→ **Given records**:

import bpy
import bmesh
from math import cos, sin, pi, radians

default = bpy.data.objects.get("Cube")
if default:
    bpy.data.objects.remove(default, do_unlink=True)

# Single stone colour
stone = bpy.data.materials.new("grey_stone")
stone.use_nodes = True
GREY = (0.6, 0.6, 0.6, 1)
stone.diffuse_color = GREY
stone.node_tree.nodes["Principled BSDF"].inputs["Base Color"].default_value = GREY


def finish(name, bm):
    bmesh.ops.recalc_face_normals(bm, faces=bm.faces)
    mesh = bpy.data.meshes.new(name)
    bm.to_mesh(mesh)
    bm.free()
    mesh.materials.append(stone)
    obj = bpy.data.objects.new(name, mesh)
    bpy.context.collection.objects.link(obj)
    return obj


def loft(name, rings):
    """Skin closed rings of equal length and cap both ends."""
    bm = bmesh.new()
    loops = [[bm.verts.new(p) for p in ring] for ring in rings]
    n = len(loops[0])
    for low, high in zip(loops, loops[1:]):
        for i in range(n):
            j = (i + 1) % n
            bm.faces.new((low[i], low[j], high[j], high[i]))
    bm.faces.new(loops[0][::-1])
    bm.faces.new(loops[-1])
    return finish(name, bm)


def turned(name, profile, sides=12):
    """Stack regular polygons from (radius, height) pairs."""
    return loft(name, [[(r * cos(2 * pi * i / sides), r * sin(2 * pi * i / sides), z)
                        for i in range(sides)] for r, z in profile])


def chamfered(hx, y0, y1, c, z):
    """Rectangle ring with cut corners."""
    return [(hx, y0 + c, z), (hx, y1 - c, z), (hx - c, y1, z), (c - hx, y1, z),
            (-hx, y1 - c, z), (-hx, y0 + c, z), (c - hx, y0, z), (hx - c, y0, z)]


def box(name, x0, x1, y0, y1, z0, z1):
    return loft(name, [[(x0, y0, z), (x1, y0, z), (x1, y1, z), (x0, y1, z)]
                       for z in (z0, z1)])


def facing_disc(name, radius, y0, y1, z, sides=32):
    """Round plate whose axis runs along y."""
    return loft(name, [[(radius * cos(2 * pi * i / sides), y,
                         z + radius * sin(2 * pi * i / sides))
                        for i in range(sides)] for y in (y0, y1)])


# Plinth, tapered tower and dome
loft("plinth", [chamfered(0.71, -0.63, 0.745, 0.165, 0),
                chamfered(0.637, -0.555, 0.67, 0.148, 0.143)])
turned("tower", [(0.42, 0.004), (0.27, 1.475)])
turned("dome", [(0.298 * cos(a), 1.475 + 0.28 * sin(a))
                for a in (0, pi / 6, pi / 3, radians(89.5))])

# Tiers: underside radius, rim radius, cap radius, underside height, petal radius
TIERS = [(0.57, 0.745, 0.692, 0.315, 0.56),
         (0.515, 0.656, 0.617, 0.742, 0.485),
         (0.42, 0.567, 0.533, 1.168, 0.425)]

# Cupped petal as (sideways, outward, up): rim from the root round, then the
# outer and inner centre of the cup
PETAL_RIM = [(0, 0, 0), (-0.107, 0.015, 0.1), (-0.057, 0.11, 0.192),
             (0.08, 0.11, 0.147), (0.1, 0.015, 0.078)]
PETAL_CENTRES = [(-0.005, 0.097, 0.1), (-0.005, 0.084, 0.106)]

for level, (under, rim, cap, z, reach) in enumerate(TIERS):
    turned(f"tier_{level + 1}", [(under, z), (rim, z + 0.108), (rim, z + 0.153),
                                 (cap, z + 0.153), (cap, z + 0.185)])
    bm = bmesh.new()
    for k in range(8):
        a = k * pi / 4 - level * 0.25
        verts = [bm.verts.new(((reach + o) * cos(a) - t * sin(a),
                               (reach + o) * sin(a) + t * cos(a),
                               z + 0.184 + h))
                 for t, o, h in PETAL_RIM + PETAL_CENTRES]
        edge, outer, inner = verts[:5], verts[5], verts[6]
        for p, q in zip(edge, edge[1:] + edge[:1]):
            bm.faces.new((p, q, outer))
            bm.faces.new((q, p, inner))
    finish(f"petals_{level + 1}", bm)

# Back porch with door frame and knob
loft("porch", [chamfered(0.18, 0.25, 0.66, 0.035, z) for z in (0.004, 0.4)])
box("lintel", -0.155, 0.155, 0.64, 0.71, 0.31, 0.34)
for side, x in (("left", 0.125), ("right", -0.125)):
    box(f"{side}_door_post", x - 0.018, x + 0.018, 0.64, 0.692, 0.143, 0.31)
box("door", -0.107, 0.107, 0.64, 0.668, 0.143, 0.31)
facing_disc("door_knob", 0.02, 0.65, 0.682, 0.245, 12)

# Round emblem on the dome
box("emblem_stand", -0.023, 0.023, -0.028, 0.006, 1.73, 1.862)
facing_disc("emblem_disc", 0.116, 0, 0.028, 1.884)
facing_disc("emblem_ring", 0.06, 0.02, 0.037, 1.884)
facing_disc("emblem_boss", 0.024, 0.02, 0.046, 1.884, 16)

→ **What the task asks**:
Return only the stretch of the material above from the line holding "mesh = bpy.data.meshes.new(name)" through the line holding "# Plinth, tapered tower and dome", copied exactly.

→ **Answer below**:
    mesh = bpy.data.meshes.new(name)
    bm.to_mesh(mesh)
    bm.free()
    mesh.materials.append(stone)
    obj = bpy.data.objects.new(name, mesh)
    bpy.context.collection.objects.link(obj)
    return obj


def loft(name, rings):
    """Skin closed rings of equal length and cap both ends."""
    bm = bmesh.new()
    loops = [[bm.verts.new(p) for p in ring] for ring in rings]
    n = len(loops[0])
    for low, high in zip(loops, loops[1:]):
        for i in range(n):
            j = (i + 1) % n
            bm.faces.new((low[i], low[j], high[j], high[i]))
    bm.faces.new(loops[0][::-1])
    bm.faces.new(loops[-1])
    return finish(name, bm)


def turned(name, profile, sides=12):
    """Stack regular polygons from (radius, height) pairs."""
    return loft(name, [[(r * cos(2 * pi * i / sides), r * sin(2 * pi * i / sides), z)
                        for i in range(sides)] for r, z in profile])


def chamfered(hx, y0, y1, c, z):
    """Rectangle ring with cut corners."""
    return [(hx, y0 + c, z), (hx, y1 - c, z), (hx - c, y1, z), (c - hx, y1, z),
            (-hx, y1 - c, z), (-hx, y0 + c, z), (c - hx, y0, z), (hx - c, y0, z)]


def box(name, x0, x1, y0, y1, z0, z1):
    return loft(name, [[(x0, y0, z), (x1, y0, z), (x1, y1, z), (x0, y1, z)]
                       for z in (z0, z1)])


def facing_disc(name, radius, y0, y1, z, sides=32):
    """Round plate whose axis runs along y."""
    return loft(name, [[(radius * cos(2 * pi * i / sides), y,
                         z + radius * sin(2 * pi * i / sides))
                        for i in range(sides)] for y in (y0, y1)])


# Plinth, tapered tower and dome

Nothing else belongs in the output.